### HOW TO COMPLETE THIS TASK
Copy every entry exactly as given, minus the images.

### DATASET RECORDS
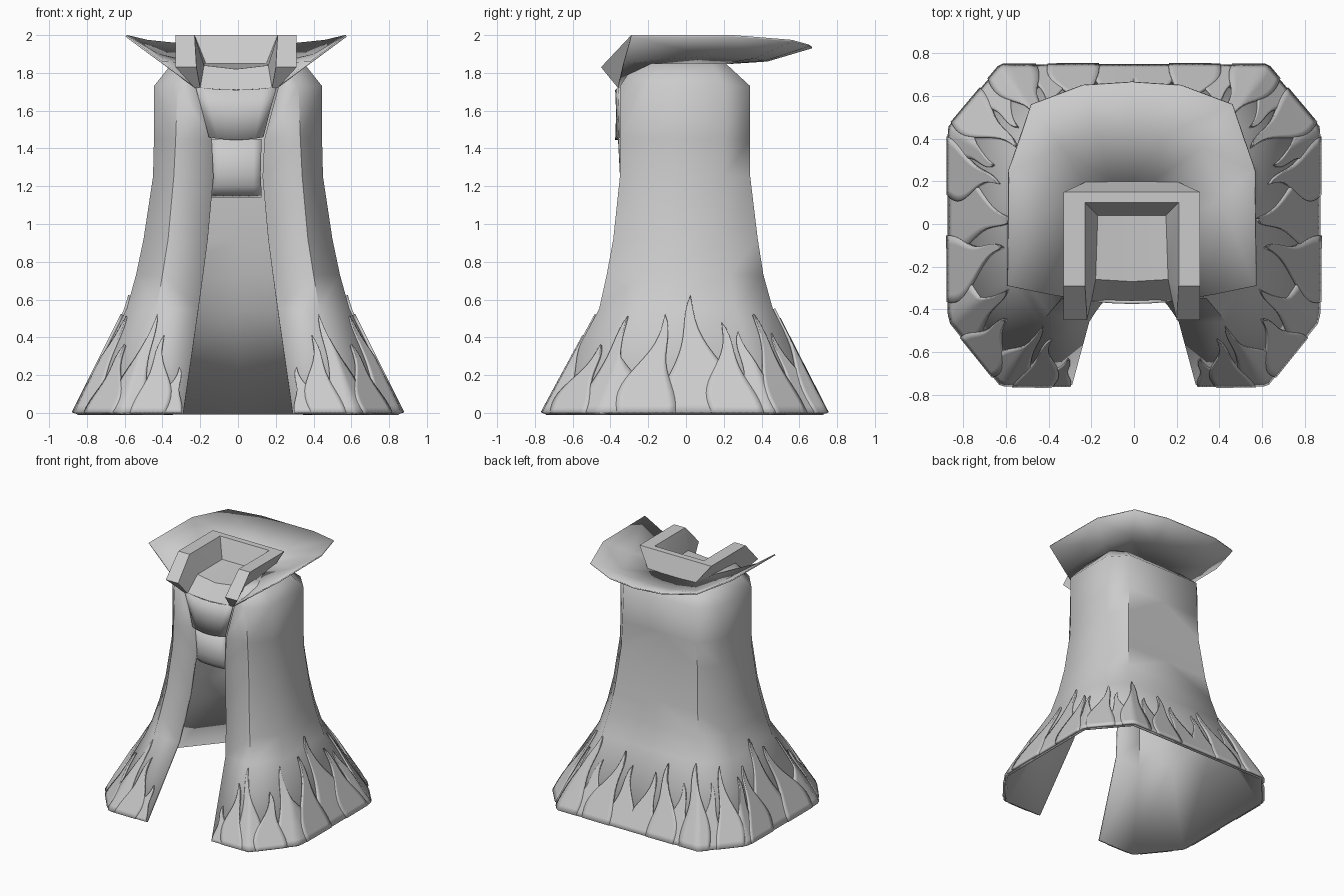
import bpy, math
from mathutils import Vector

cube = bpy.data.objects.get("Cube")
if cube:
    bpy.data.objects.remove(cube, do_unlink=True)


def finish(obj, thickness=0.0, angle=50, shift=0.0):
    """Mirror across x, give the sheet thickness and smooth it."""
    mirror = obj.modifiers.new("mirror", "MIRROR")
    mirror.use_clip = True
    if thickness:
        solid = obj.modifiers.new("thickness", "SOLIDIFY")
        solid.thickness = thickness
    obj.location.x = shift
    bpy.ops.object.select_all(action="DESELECT")
    obj.select_set(True)
    bpy.context.view_layer.objects.active = obj
    bpy.ops.object.shade_smooth_by_angle(angle=math.radians(angle))


def sheet(name, grids, **options):
    """Skin one or more grids of points into a mirrored object."""
    verts, faces = [], []
    for rows in grids:
        base, n = len(verts), len(rows[0])
        verts += [tuple(p) for row in rows for p in row]
        for r in range(len(rows) - 1):
            for c in range(n - 1):
                k = base + r * n + c
                faces.append((k, k + 1, k + n + 1, k + n))
    mesh = bpy.data.meshes.new(name)
    mesh.from_pydata(verts, [], faces)
    obj = bpy.data.objects.new(name, mesh)
    bpy.context.collection.objects.link(obj)
    bm = bmesh.new()
    bm.from_mesh(mesh)
    if len(grids) == 1:
        bmesh.ops.remove_doubles(bm, verts=bm.verts, dist=0.0005)
    bm.to_mesh(mesh)
    bm.free()
    finish(obj, **options)
    return obj


import bmesh

# Robe: height, side x, corner x, corner y, front y, back y, opening half width
LEVELS = [
    (0.00, 0.865, 0.62, 0.45, 0.755, 0.74, 0.29),
    (0.55, 0.59, 0.43, 0.26, 0.46, 0.46, 0.21),
    (0.73, 0.54, 0.40, 0.23, 0.42, 0.41, 0.185),
    (0.92, 0.50, 0.37, 0.21, 0.385, 0.38, 0.16),
    (1.25, 0.45, 0.34, 0.20, 0.35, 0.34, 0.13),
    (1.45, 0.445, 0.33, 0.20, 0.35, 0.34, 0.14),
    (1.73, 0.445, 0.32, 0.20, 0.35, 0.34, 0.215),
    (1.85, 0.35, 0.25, 0.14, 0.27, 0.21, 0.20),
    (1.85, 0.22, 0.20, 0.10, 0.25, 0.17, 0.18),
]


def section(level):
    z, side, cx, cy, front, back, gap = level
    plan = [(gap, -front), (cx, -front), (side, -cy),
            (side, cy), (cx, back), (0, back)]
    return [Vector((x, y, z)) for x, y in plan]


sheet("robe", [[section(l) for l in LEVELS]], thickness=0.02)


def on_robe(u, z, lift):
    """Point on the robe at perimeter position u (0 opening, 5 back centre)."""
    i = 0
    while LEVELS[i + 1][0] < z:
        i += 1
    low, high = LEVELS[i], LEVELS[i + 1]
    t = (z - low[0]) / (high[0] - low[0])
    ring = section([a + (b - a) * t for a, b in zip(low, high)])
    u = min(max(u, 0), 5)
    k = min(int(u), 4)
    p = ring[k].lerp(ring[k + 1], u - k)
    out = Vector((p.x, p.y, 0)).normalized()
    if u >= 5:
        out = Vector((0, 1, 0))
    return p + out * lift


def flame(u, height, width, bend, lift):
    """Wavy tongue that tapers to a point."""
    rows, steps, cols = [], 14, 8
    for r in range(steps + 1):
        t = r / steps
        centre = u + bend * math.sin(t * math.tau * 0.9) * (0.4 + 0.6 * t)
        half = width / 2 * (1 - t) ** 0.8 * (1 + 0.25 * math.sin(t * math.tau))
        z = 0.004 + t * height
        rows.append([on_robe(centre + half * (2 * c / cols - 1), z, lift)
                     for c in range(cols + 1)])
    return rows


# Flame trim: perimeter position, height, base width, sway
FLAMES = [
    (0.22, 0.24, 0.42, 0.07), (0.55, 0.41, 0.55, -0.09), (0.95, 0.52, 0.6, 0.07),
    (1.45, 0.36, 0.6, -0.08), (1.88, 0.51, 0.6, 0.06), (2.27, 0.52, 0.34, -0.05),
    (2.57, 0.62, 0.46, 0.04), (2.80, 0.48, 0.30, -0.04), (2.98, 0.43, 0.3, 0.05),
    (3.35, 0.52, 0.55, -0.08), (3.7, 0.42, 0.5, 0.08), (4.02, 0.55, 0.5, -0.06),
    (4.3, 0.40, 0.36, 0.06), (4.55, 0.50, 0.38, -0.06), (4.82, 0.42, 0.36, 0.05),
]
sheet("flame_trim",
      [flame(*f, 0.012 + 0.006 * (i % 2)) for i, f in enumerate(FLAMES)],
      thickness=0.016, angle=40)

# Wide collar flap, from outer rim to neck
flap = [
    [(0.58, -0.29, 2.0), (0.575, 0.25, 2.0), (0.47, 0.56, 1.975),
     (0.23, 0.65, 1.95), (0, 0.665, 1.94)],
    [(0.39, -0.33, 1.86), (0.41, 0.12, 1.9), (0.33, 0.36, 1.885),
     (0.16, 0.42, 1.875), (0, 0.43, 1.87)],
    [(0.215, -0.36, 1.73), (0.24, 0.0, 1.855), (0.2, 0.17, 1.855),
     (0.1, 0.2, 1.855), (0, 0.2, 1.855)],
]
sheet("collar_flap", [flap], thickness=0.01, shift=-0.01)

# Raised neck frame: each station runs from floor centre over the rim to outside
foot, lip = (0.22, -0.36, 1.72), (0.19, -0.36, 1.72)
frame = [
    [(0, -0.36, 1.70), lip, lip, foot, foot],
    [(0, -0.36, 1.70), lip, (0.21, -0.45, 1.83), (0.32, -0.45, 1.83), foot],
    [(0, -0.27, 1.82), (0.17, -0.26, 1.84), (0.22, -0.29, 2.0),
     (0.32, -0.29, 2.0), (0.24, -0.25, 1.84)],
    [(0, 0.04, 1.85), (0.16, 0.04, 1.85), (0.22, 0.1, 2.0),
     (0.32, 0.15, 2.0), (0.21, 0.2, 1.85)],
    [(0, 0.04, 1.85), (0, 0.04, 1.85), (0, 0.1, 2.0), (0, 0.15, 2.0), (0, 0.2, 1.85)],
]
sheet("neck_frame", [frame], angle=35, shift=-0.01)


def front_panel(name, profile, sag):
    """Panel across the opening from (half width, y, z) rows, bottom first."""
    rows = []
    for half, y, z in profile:
        rows.append([(half * s, y - 0.015 * (1 - s * s), z - sag * (1 - s * s))
                     for s in (0, 0.35, 0.7, 1)])
    sheet(name, [rows], thickness=0.015, shift=-0.01)


# Chest bib and the curved strap below it
front_panel("chest_bib", [(0.145, -0.36, 1.46), (0.18, -0.355, 1.6),
                          (0.215, -0.36, 1.725)], 0.015)
front_panel("chest_strap", [(0.135, -0.24, 1.14), (0.135, -0.29, 1.16),
                            (0.133, -0.325, 1.2), (0.13, -0.335, 1.26),
                            (0.135, -0.345, 1.45)], 0.0)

### TASK SOLUTION
import bpy, math
from mathutils import Vector

cube = bpy.data.objects.get("Cube")
if cube:
    bpy.data.objects.remove(cube, do_unlink=True)


def finish(obj, thickness=0.0, angle=50, shift=0.0):
    """Mirror across x, give the sheet thickness and smooth it."""
    mirror = obj.modifiers.new("mirror", "MIRROR")
    mirror.use_clip = True
    if thickness:
        solid = obj.modifiers.new("thickness", "SOLIDIFY")
        solid.thickness = thickness
    obj.location.x = shift
    bpy.ops.object.select_all(action="DESELECT")
    obj.select_set(True)
    bpy.context.view_layer.objects.active = obj
    bpy.ops.object.shade_smooth_by_angle(angle=math.radians(angle))


def sheet(name, grids, **options):
    """Skin one or more grids of points into a mirrored object."""
    verts, faces = [], []
    for rows in grids:
        base, n = len(verts), len(rows[0])
        verts += [tuple(p) for row in rows for p in row]
        for r in range(len(rows) - 1):
            for c in range(n - 1):
                k = base + r * n + c
                faces.append((k, k + 1, k + n + 1, k + n))
    mesh = bpy.data.meshes.new(name)
    mesh.from_pydata(verts, [], faces)
    obj = bpy.data.objects.new(name, mesh)
    bpy.context.collection.objects.link(obj)
    bm = bmesh.new()
    bm.from_mesh(mesh)
    if len(grids) == 1:
        bmesh.ops.remove_doubles(bm, verts=bm.verts, dist=0.0005)
    bm.to_mesh(mesh)
    bm.free()
    finish(obj, **options)
    return obj


import bmesh

# Robe: height, side x, corner x, corner y, front y, back y, opening half width
LEVELS = [
    (0.00, 0.865, 0.62, 0.45, 0.755, 0.74, 0.29),
    (0.55, 0.59, 0.43, 0.26, 0.46, 0.46, 0.21),
    (0.73, 0.54, 0.40, 0.23, 0.42, 0.41, 0.185),
    (0.92, 0.50, 0.37, 0.21, 0.385, 0.38, 0.16),
    (1.25, 0.45, 0.34, 0.20, 0.35, 0.34, 0.13),
    (1.45, 0.445, 0.33, 0.20, 0.35, 0.34, 0.14),
    (1.73, 0.445, 0.32, 0.20, 0.35, 0.34, 0.215),
    (1.85, 0.35, 0.25, 0.14, 0.27, 0.21, 0.20),
    (1.85, 0.22, 0.20, 0.10, 0.25, 0.17, 0.18),
]


def section(level):
    z, side, cx, cy, front, back, gap = level
    plan = [(gap, -front), (cx, -front), (side, -cy),
            (side, cy), (cx, back), (0, back)]
    return [Vector((x, y, z)) for x, y in plan]


sheet("robe", [[section(l) for l in LEVELS]], thickness=0.02)


def on_robe(u, z, lift):
    """Point on the robe at perimeter position u (0 opening, 5 back centre)."""
    i = 0
    while LEVELS[i + 1][0] < z:
        i += 1
    low, high = LEVELS[i], LEVELS[i + 1]
    t = (z - low[0]) / (high[0] - low[0])
    ring = section([a + (b - a) * t for a, b in zip(low, high)])
    u = min(max(u, 0), 5)
    k = min(int(u), 4)
    p = ring[k].lerp(ring[k + 1], u - k)
    out = Vector((p.x, p.y, 0)).normalized()
    if u >= 5:
        out = Vector((0, 1, 0))
    return p + out * lift


def flame(u, height, width, bend, lift):
    """Wavy tongue that tapers to a point."""
    rows, steps, cols = [], 14, 8
    for r in range(steps + 1):
        t = r / steps
        centre = u + bend * math.sin(t * math.tau * 0.9) * (0.4 + 0.6 * t)
        half = width / 2 * (1 - t) ** 0.8 * (1 + 0.25 * math.sin(t * math.tau))
        z = 0.004 + t * height
        rows.append([on_robe(centre + half * (2 * c / cols - 1), z, lift)
                     for c in range(cols + 1)])
    return rows


# Flame trim: perimeter position, height, base width, sway
FLAMES = [
    (0.22, 0.24, 0.42, 0.07), (0.55, 0.41, 0.55, -0.09), (0.95, 0.52, 0.6, 0.07),
    (1.45, 0.36, 0.6, -0.08), (1.88, 0.51, 0.6, 0.06), (2.27, 0.52, 0.34, -0.05),
    (2.57, 0.62, 0.46, 0.04), (2.80, 0.48, 0.30, -0.04), (2.98, 0.43, 0.3, 0.05),
    (3.35, 0.52, 0.55, -0.08), (3.7, 0.42, 0.5, 0.08), (4.02, 0.55, 0.5, -0.06),
    (4.3, 0.40, 0.36, 0.06), (4.55, 0.50, 0.38, -0.06), (4.82, 0.42, 0.36, 0.05),
]
sheet("flame_trim",
      [flame(*f, 0.012 + 0.006 * (i % 2)) for i, f in enumerate(FLAMES)],
      thickness=0.016, angle=40)

# Wide collar flap, from outer rim to neck
flap = [
    [(0.58, -0.29, 2.0), (0.575, 0.25, 2.0), (0.47, 0.56, 1.975),
     (0.23, 0.65, 1.95), (0, 0.665, 1.94)],
    [(0.39, -0.33, 1.86), (0.41, 0.12, 1.9), (0.33, 0.36, 1.885),
     (0.16, 0.42, 1.875), (0, 0.43, 1.87)],
    [(0.215, -0.36, 1.73), (0.24, 0.0, 1.855), (0.2, 0.17, 1.855),
     (0.1, 0.2, 1.855), (0, 0.2, 1.855)],
]
sheet("collar_flap", [flap], thickness=0.01, shift=-0.01)

# Raised neck frame: each station runs from floor centre over the rim to outside
foot, lip = (0.22, -0.36, 1.72), (0.19, -0.36, 1.72)
frame = [
    [(0, -0.36, 1.70), lip, lip, foot, foot],
    [(0, -0.36, 1.70), lip, (0.21, -0.45, 1.83), (0.32, -0.45, 1.83), foot],
    [(0, -0.27, 1.82), (0.17, -0.26, 1.84), (0.22, -0.29, 2.0),
     (0.32, -0.29, 2.0), (0.24, -0.25, 1.84)],
    [(0, 0.04, 1.85), (0.16, 0.04, 1.85), (0.22, 0.1, 2.0),
     (0.32, 0.15, 2.0), (0.21, 0.2, 1.85)],
    [(0, 0.04, 1.85), (0, 0.04, 1.85), (0, 0.1, 2.0), (0, 0.15, 2.0), (0, 0.2, 1.85)],
]
sheet("neck_frame", [frame], angle=35, shift=-0.01)


def front_panel(name, profile, sag):
    """Panel across the opening from (half width, y, z) rows, bottom first."""
    rows = []
    for half, y, z in profile:
        rows.append([(half * s, y - 0.015 * (1 - s * s), z - sag * (1 - s * s))
                     for s in (0, 0.35, 0.7, 1)])
    sheet(name, [rows], thickness=0.015, shift=-0.01)


# Chest bib and the curved strap below it
front_panel("chest_bib", [(0.145, -0.36, 1.46), (0.18, -0.355, 1.6),
                          (0.215, -0.36, 1.725)], 0.015)
front_panel("chest_strap", [(0.135, -0.24, 1.14), (0.135, -0.29, 1.16),
                            (0.133, -0.325, 1.2), (0.13, -0.335, 1.26),
                            (0.135, -0.345, 1.45)], 0.0)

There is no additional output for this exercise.